## Exercise description
Nothing outside the range is wanted. Repeat exactly the lines below from the one with "bmesh.ops.recalc_face_normals(bm, faces=bm.faces[:])" through the one with "f = (1 - math.cos(t)) / 2".

## Source information

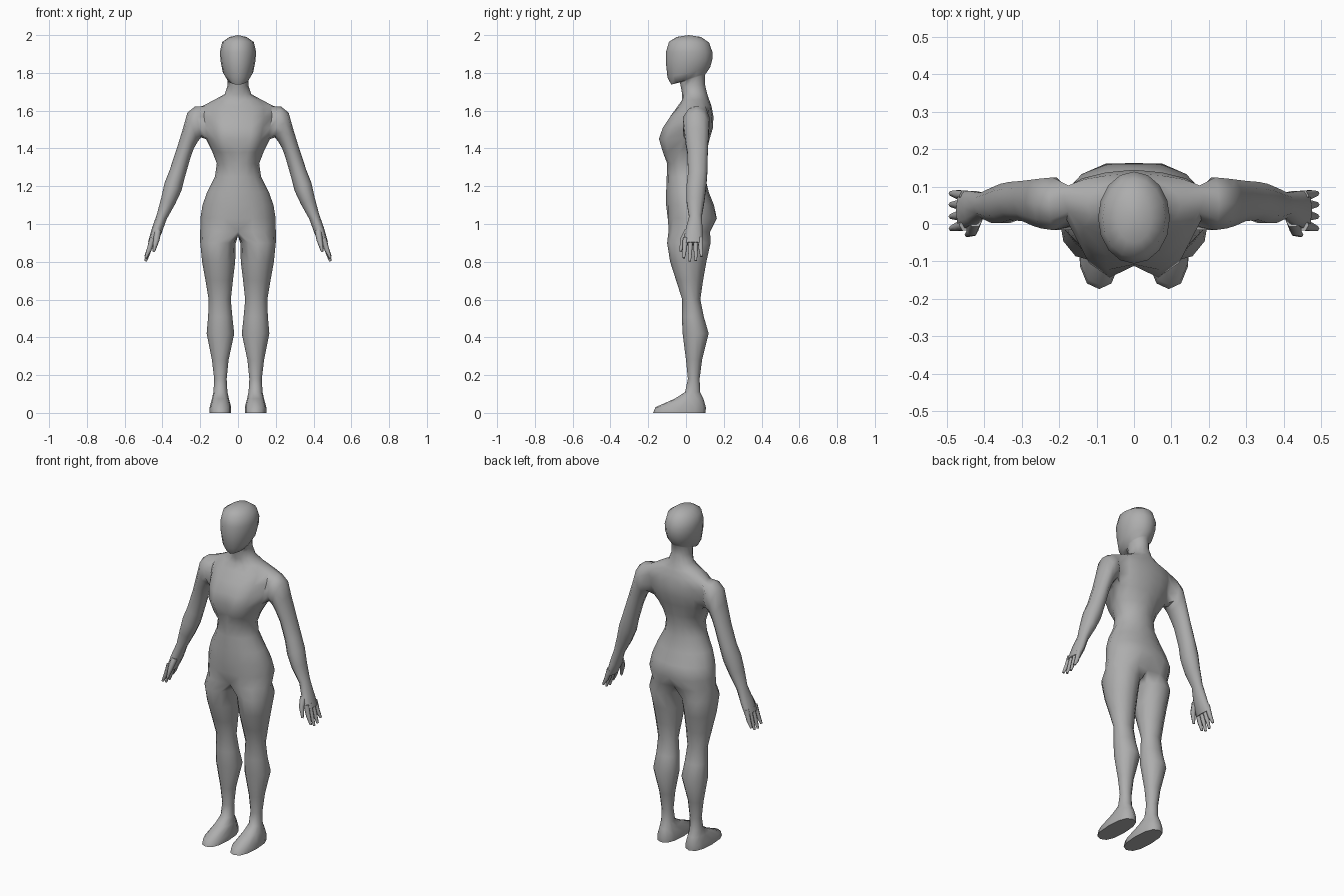
import bpy, bmesh, math
from mathutils import Vector

grey = bpy.data.materials.new("grey")
grey.diffuse_color = (0.42, 0.42, 0.42, 1)


def bridge(bm, a, b, closed=True):
    """Quads between two rows of the same length."""
    n = len(a)
    for i in range(n if closed else n - 1):
        j = (i + 1) % n
        bm.faces.new((a[i], a[j], b[j], b[i]))


def finish(bm, name):
    bmesh.ops.recalc_face_normals(bm, faces=bm.faces[:])
    me = bpy.data.meshes.new(name)
    bm.to_mesh(me)
    bm.free()
    ob = bpy.data.objects.new(name, me)
    bpy.context.collection.objects.link(ob)
    me.materials.append(grey)
    mod = ob.modifiers.new("mirror", 'MIRROR')
    mod.use_clip = True
    mod.merge_threshold = 0.0005
    bpy.ops.object.select_all(action='DESELECT')
    ob.select_set(True)
    bpy.context.view_layer.objects.active = ob
    bpy.ops.object.shade_smooth_by_angle(angle=math.radians(65))
    return ob


bm = bmesh.new()

# Torso, neck and head rows: z front, z back, half width, y front, y back, front/back bulge
TORSO = [
    (0.96, 0.96, 0.200, -0.080, 0.115, 0.02),
    (1.03, 1.03, 0.199, -0.097, 0.163, 0.008),
    (1.10, 1.10, 0.188, -0.105, 0.148, 0),
    (1.17, 1.17, 0.163, -0.105, 0.120, 0),
    (1.25, 1.25, 0.122, -0.102, 0.100, 0),
    (1.32, 1.32, 0.112, -0.100, 0.098, 0),
    (1.38, 1.38, 0.135, -0.100, 0.108, 0.030),
    (1.45, 1.45, 0.170, -0.112, 0.125, 0.042),
    (1.51, 1.51, 0.185, -0.108, 0.143, 0.026),
    (1.57, 1.57, 0.195, -0.083, 0.145, 0.010),
    (1.622, 1.625, 0.190, -0.045, 0.135, 0),
    (1.655, 1.66, 0.125, -0.022, 0.122, 0),
    (1.685, 1.69, 0.070, -0.020, 0.112, 0),
    (1.725, 1.74, 0.055, -0.027, 0.100, 0),
    (1.750, 1.79, 0.054, -0.032, 0.100, 0),
    (1.738, 1.80, 0.058, -0.078, 0.108, 0),
    (1.775, 1.83, 0.080, -0.098, 0.128, 0),
    (1.85, 1.87, 0.092, -0.106, 0.139, 0),
    (1.91, 1.91, 0.096, -0.106, 0.140, 0),
    (1.965, 1.96, 0.084, -0.090, 0.122, 0),
    (1.990, 1.99, 0.046, -0.050, 0.080, 0),
]
rows = []
for r, (zf, zb, hw, yf, yb, bulge) in enumerate(TORSO):
    row = []
    for k in range(9):
        t = math.pi * k / 8
        f = (1 - math.cos(t)) / 2
        y = yf + (yb - yf) * f
        if r < 2:                                   # thighs and buttocks
            y += bulge * (-1 if k < 4 else 1) * (k in (1, 2, 6, 7))
        else:                                       # bust
            y -= bulge * {1: 1, 2: 0.9}.get(k, 0)
        if 7 <= r <= 10:                            # shoulders set back
            y += 0.03 * math.sin(t) ** 3
        x = 0 if k in (0, 8) else hw * math.sin(t)
        row.append(bm.verts.new((x, y, zf + (zb - zf) * f)))
    rows.append(row)

# Skin the rows, leaving a hole for the arm
for r in range(len(rows) - 1):
    for k in range(8):
        if not (7 <= r <= 9 and k in (3, 4)):
            a, b = rows[r], rows[r + 1]
            bm.faces.new((a[k], a[k + 1], b[k + 1], b[k]))
crown = bm.verts.new((0, 0.015, 2.0))
for k in range(8):
    bm.faces.new((rows[-1][k], rows[-1][k + 1], crown))

# Arm: outer x, outer z, inner x, inner z, y front, y back
ARM = [
    (0.228, 1.622, 0.196, 1.458, -0.020, 0.128),
    (0.268, 1.590, 0.214, 1.435, -0.015, 0.125),
    (0.290, 1.510, 0.234, 1.400, -0.008, 0.122),
    (0.324, 1.400, 0.252, 1.350, 0.005, 0.118),
    (0.362, 1.285, 0.282, 1.245, 0.008, 0.115),
    (0.388, 1.220, 0.300, 1.175, 0.000, 0.110),
    (0.406, 1.140, 0.333, 1.105, 0.000, 0.100),
    (0.430, 1.050, 0.378, 1.025, 0.015, 0.085),
    (0.455, 0.980, 0.405, 0.950, -0.005, 0.090),
    (0.476, 0.905, 0.440, 0.885, -0.018, 0.092),
]
hole = ([rows[10][k] for k in (3, 4, 5)] + [rows[9][5], rows[8][5]]
        + [rows[7][k] for k in (5, 4, 3)] + [rows[8][3], rows[9][3]])
prev = hole
for xo, zo, xi, zi, yf, yb in ARM:
    ring = []
    for i in range(10):
        a = math.radians(36 * (i - 1))
        c = math.cos(a) / 2
        ring.append(bm.verts.new(((xo + xi) / 2 + (xo - xi) * c,
                                  (yf + yb) / 2 + (yb - yf) / 2 * math.sin(a),
                                  (zo + zi) / 2 + (zo - zi) * c)))
    bridge(bm, prev, ring)
    prev = ring
bm.faces.new(prev)

# Leg and foot: z, inner x, outer x, y front, y back, squareness
LEG = [
    (0.900, 0.012, 0.200, -0.100, 0.130, 0.9),
    (0.800, 0.015, 0.190, -0.084, 0.108, 1),
    (0.700, 0.027, 0.172, -0.052, 0.090, 1),
    (0.600, 0.038, 0.155, -0.020, 0.076, 1),
    (0.510, 0.030, 0.158, -0.022, 0.094, 1),
    (0.420, 0.020, 0.166, -0.018, 0.120, 1),
    (0.280, 0.050, 0.138, 0.000, 0.085, 1),
    (0.180, 0.060, 0.126, 0.010, 0.072, 1),
    (0.110, 0.056, 0.130, -0.005, 0.075, 1),
    (0.075, 0.048, 0.138, -0.060, 0.092, 0.9),
    (0.030, 0.036, 0.150, -0.162, 0.105, 0.8),
    (0.000, 0.036, 0.150, -0.174, 0.104, 0.8),
]
crotch = [bm.verts.new((0, y, 0.937)) for y in (0.075, 0.02, -0.035)]
prev = rows[0] + crotch
for z, xi, xo, yf, yb, e in LEG:
    ring = []
    for k in range(12):
        a = math.radians(30 * (k - 1))
        s, c = math.sin(a), math.cos(a)
        ring.append(bm.verts.new((
            (xi + xo) / 2 + (xo - xi) / 2 * math.copysign(abs(s) ** e, s),
            (yf + yb) / 2 - (yb - yf) / 2 * math.copysign(abs(c) ** e, c), z)))
    bridge(bm, prev, ring)
    prev = ring
bm.faces.new(prev)
finish(bm, "body")


# Fingers and thumb: tapered six-sided tubes
def digit(name, points, radii):
    bm = bmesh.new()
    axis = (Vector(points[-1]) - Vector(points[0])).normalized()
    u = axis.cross(Vector((0, 1, 0))).normalized()
    v = axis.cross(u)
    prev = None
    for p, rad in zip(points, radii):
        ring = [bm.verts.new(Vector(p) + rad * (u * math.cos(i * math.pi / 3)
                             + v * math.sin(i * math.pi / 3))) for i in range(6)]
        if prev:
            bridge(bm, prev, ring)
        else:
            bm.faces.new(ring)
        prev = ring
    bm.faces.new(prev)
    finish(bm, name)


FINGERS = [("index_finger", -0.003, -0.012, 0.820), ("middle_finger", 0.024, 0.020, 0.803),
           ("ring_finger", 0.051, 0.052, 0.806), ("little_finger", 0.076, 0.082, 0.828)]
for name, y0, y1, tip in FINGERS:
    digit(name, [(0.452, y0, 0.925), (0.470, (y0 + y1) / 2, 0.865), (0.489, y1, tip)],
          (0.016, 0.013, 0.007))
digit("thumb", [(0.425, 0.010, 0.965), (0.432, -0.018, 0.915), (0.446, -0.029, 0.855)],
      (0.020, 0.016, 0.007))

## Response
    bmesh.ops.recalc_face_normals(bm, faces=bm.faces[:])
    me = bpy.data.meshes.new(name)
    bm.to_mesh(me)
    bm.free()
    ob = bpy.data.objects.new(name, me)
    bpy.context.collection.objects.link(ob)
    me.materials.append(grey)
    mod = ob.modifiers.new("mirror", 'MIRROR')
    mod.use_clip = True
    mod.merge_threshold = 0.0005
    bpy.ops.object.select_all(action='DESELECT')
    ob.select_set(True)
    bpy.context.view_layer.objects.active = ob
    bpy.ops.object.shade_smooth_by_angle(angle=math.radians(65))
    return ob


bm = bmesh.new()

# Torso, neck and head rows: z front, z back, half width, y front, y back, front/back bulge
TORSO = [
    (0.96, 0.96, 0.200, -0.080, 0.115, 0.02),
    (1.03, 1.03, 0.199, -0.097, 0.163, 0.008),
    (1.10, 1.10, 0.188, -0.105, 0.148, 0),
    (1.17, 1.17, 0.163, -0.105, 0.120, 0),
    (1.25, 1.25, 0.122, -0.102, 0.100, 0),
    (1.32, 1.32, 0.112, -0.100, 0.098, 0),
    (1.38, 1.38, 0.135, -0.100, 0.108, 0.030),
    (1.45, 1.45, 0.170, -0.112, 0.125, 0.042),
    (1.51, 1.51, 0.185, -0.108, 0.143, 0.026),
    (1.57, 1.57, 0.195, -0.083, 0.145, 0.010),
    (1.622, 1.625, 0.190, -0.045, 0.135, 0),
    (1.655, 1.66, 0.125, -0.022, 0.122, 0),
    (1.685, 1.69, 0.070, -0.020, 0.112, 0),
    (1.725, 1.74, 0.055, -0.027, 0.100, 0),
    (1.750, 1.79, 0.054, -0.032, 0.100, 0),
    (1.738, 1.80, 0.058, -0.078, 0.108, 0),
    (1.775, 1.83, 0.080, -0.098, 0.128, 0),
    (1.85, 1.87, 0.092, -0.106, 0.139, 0),
    (1.91, 1.91, 0.096, -0.106, 0.140, 0),
    (1.965, 1.96, 0.084, -0.090, 0.122, 0),
    (1.990, 1.99, 0.046, -0.050, 0.080, 0),
]
rows = []
for r, (zf, zb, hw, yf, yb, bulge) in enumerate(TORSO):
    row = []
    for k in range(9):
        t = math.pi * k / 8
        f = (1 - math.cos(t)) / 2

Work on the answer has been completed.